◆ WHAT THE TASK REQUIRES ◆
Please copy the last part of the entries exactly: the line that has "ob = bpy.data.objects.new(name, me)" and every line up to and including the end, nothing more.

◆ STORED DATA ◆
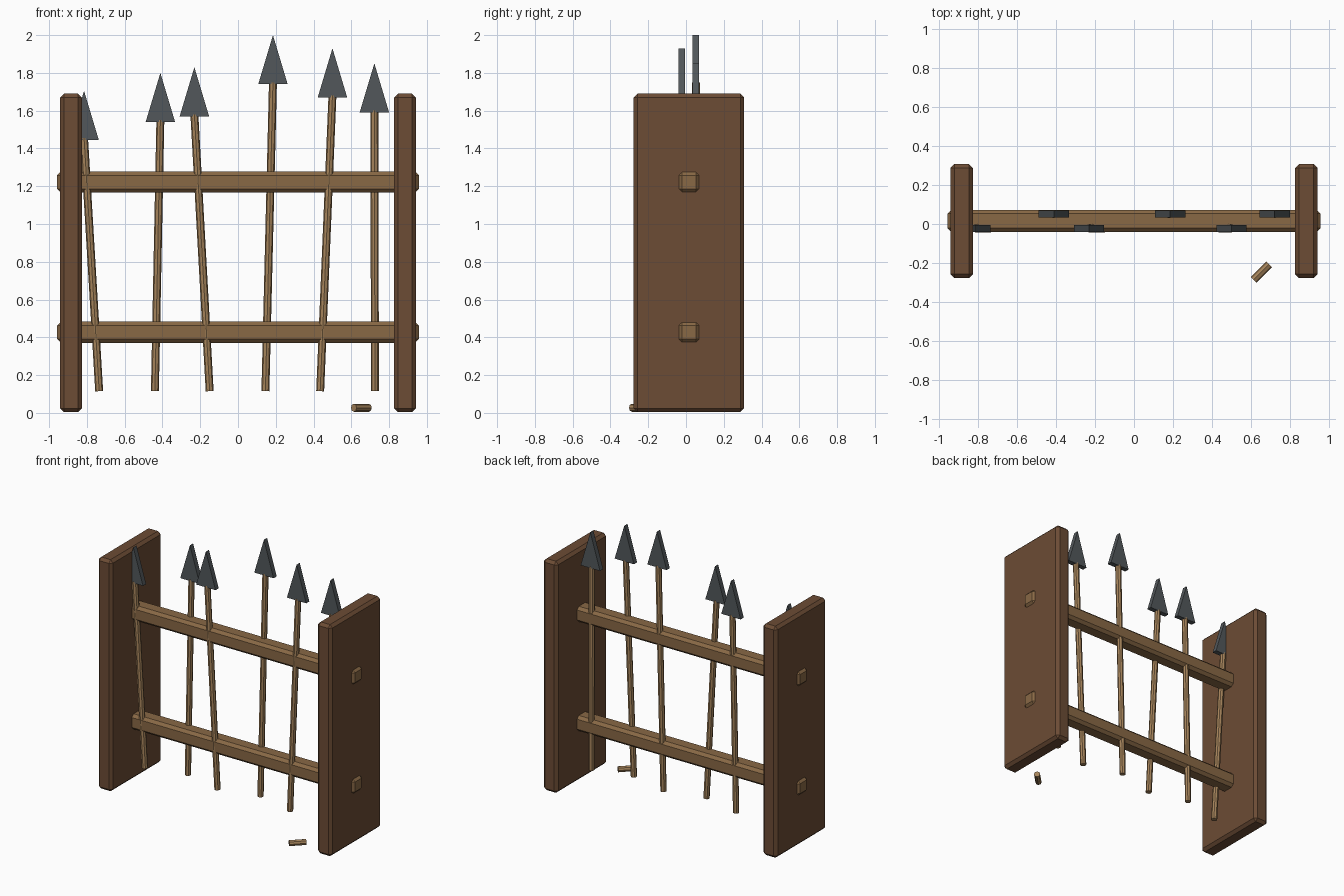
import bpy, bmesh
from math import radians
from mathutils import Vector

if "Cube" in bpy.data.objects:
    bpy.data.objects.remove(bpy.data.objects["Cube"])


def material(name, rgb):
    m = bpy.data.materials.new(name)
    m.diffuse_color = (*rgb, 1)
    m.use_nodes = True
    m.node_tree.nodes["Principled BSDF"].inputs["Base Color"].default_value = m.diffuse_color
    return m


DARK = material("dark_wood", (0.15, 0.072, 0.035))
MID = material("mid_wood", (0.25, 0.14, 0.06))
PALE = material("pale_wood", (0.38, 0.23, 0.105))
IRON = material("iron", (0.085, 0.097, 0.105))


def finish(name, bm, mat):
    bmesh.ops.recalc_face_normals(bm, faces=bm.faces)
    me = bpy.data.meshes.new(name)
    bm.to_mesh(me)
    bm.free()
    me.materials.append(mat)
    ob = bpy.data.objects.new(name, me)
    bpy.context.collection.objects.link(ob)
    return ob


def chamfered_box(name, centre, size, chamfer, mat):
    bm = bmesh.new()
    bmesh.ops.create_cube(bm, size=1)
    bmesh.ops.scale(bm, vec=size, verts=bm.verts)
    bmesh.ops.bevel(bm, geom=bm.edges[:], offset=chamfer, segments=1,
                    affect='EDGES')
    ob = finish(name, bm, mat)
    ob.location = centre
    return ob


def rod(name, a, b, radius, mat):
    a, b = Vector(a), Vector(b)
    bm = bmesh.new()
    bmesh.ops.create_cone(bm, cap_ends=True, segments=8, radius1=radius,
                          radius2=radius, depth=(b - a).length)
    ob = finish(name, bm, mat)
    ob.location = (a + b) / 2
    ob.rotation_euler = Vector((0, 0, 1)).rotation_difference(b - a).to_euler()
    return ob


def spear_head(name, x, y, z, mat):
    # flat triangular plate
    bm = bmesh.new()
    tri = [(x - 0.078, z), (x + 0.078, z), (x, z + 0.26)]
    face = bm.faces.new([bm.verts.new((px, y - 0.018, pz)) for px, pz in tri])
    ext = bmesh.ops.extrude_face_region(bm, geom=[face])
    moved = [v for v in ext["geom"] if isinstance(v, bmesh.types.BMVert)]
    bmesh.ops.translate(bm, vec=(0, 0.036, 0), verts=moved)
    return finish(name, bm, mat)


# side planks
for side, sx in (("left", -1), ("right", 1)):
    chamfered_box(f"{side}_plank", (sx * 0.884, 0.015, 0.847),
                  (0.115, 0.585, 1.686), 0.02, DARK)

# cross rails, ends poking through the planks
for level, z in (("lower", 0.427), ("upper", 1.222)):
    chamfered_box(f"{level}_rail", (0, 0.016, z), (1.915, 0.114, 0.112), 0.02, MID)

# spears: bottom x, top x, height of head base; alternating rear and front slots
spears = [(-0.735, -0.815, 1.445), (-0.44, -0.411, 1.54), (-0.15, -0.231, 1.57),
          (0.145, 0.185, 1.74), (0.435, 0.50, 1.67), (0.725, 0.722, 1.59)]
for i, (x0, x1, z1) in enumerate(spears, 1):
    y = -0.022 if i % 2 else 0.052
    rod(f"spear_shaft_{i}", (x0, y, 0.115), (x1, y, z1 + 0.01), 0.021, PALE)
    spear_head(f"spear_head_{i}", x1, y, z1, IRON)

# broken shaft piece on the ground
rod("broken_piece", (0.613, -0.287, 0.027), (0.693, -0.207, 0.027), 0.021, PALE)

◆ FINAL ANSWER ◆
    ob = bpy.data.objects.new(name, me)
    bpy.context.collection.objects.link(ob)
    return ob


def chamfered_box(name, centre, size, chamfer, mat):
    bm = bmesh.new()
    bmesh.ops.create_cube(bm, size=1)
    bmesh.ops.scale(bm, vec=size, verts=bm.verts)
    bmesh.ops.bevel(bm, geom=bm.edges[:], offset=chamfer, segments=1,
                    affect='EDGES')
    ob = finish(name, bm, mat)
    ob.location = centre
    return ob


def rod(name, a, b, radius, mat):
    a, b = Vector(a), Vector(b)
    bm = bmesh.new()
    bmesh.ops.create_cone(bm, cap_ends=True, segments=8, radius1=radius,
                          radius2=radius, depth=(b - a).length)
    ob = finish(name, bm, mat)
    ob.location = (a + b) / 2
    ob.rotation_euler = Vector((0, 0, 1)).rotation_difference(b - a).to_euler()
    return ob


def spear_head(name, x, y, z, mat):
    # flat triangular plate
    bm = bmesh.new()
    tri = [(x - 0.078, z), (x + 0.078, z), (x, z + 0.26)]
    face = bm.faces.new([bm.verts.new((px, y - 0.018, pz)) for px, pz in tri])
    ext = bmesh.ops.extrude_face_region(bm, geom=[face])
    moved = [v for v in ext["geom"] if isinstance(v, bmesh.types.BMVert)]
    bmesh.ops.translate(bm, vec=(0, 0.036, 0), verts=moved)
    return finish(name, bm, mat)


# side planks
for side, sx in (("left", -1), ("right", 1)):
    chamfered_box(f"{side}_plank", (sx * 0.884, 0.015, 0.847),
                  (0.115, 0.585, 1.686), 0.02, DARK)

# cross rails, ends poking through the planks
for level, z in (("lower", 0.427), ("upper", 1.222)):
    chamfered_box(f"{level}_rail", (0, 0.016, z), (1.915, 0.114, 0.112), 0.02, MID)

# spears: bottom x, top x, height of head base; alternating rear and front slots
spears = [(-0.735, -0.815, 1.445), (-0.44, -0.411, 1.54), (-0.15, -0.231, 1.57),
          (0.145, 0.185, 1.74), (0.435, 0.50, 1.67), (0.725, 0.722, 1.59)]
for i, (x0, x1, z1) in enumerate(spears, 1):
    y = -0.022 if i % 2 else 0.052
    rod(f"spear_shaft_{i}", (x0, y, 0.115), (x1, y, z1 + 0.01), 0.021, PALE)
    spear_head(f"spear_head_{i}", x1, y, z1, IRON)

# broken shaft piece on the ground
rod("broken_piece", (0.613, -0.287, 0.027), (0.693, -0.207, 0.027), 0.021, PALE)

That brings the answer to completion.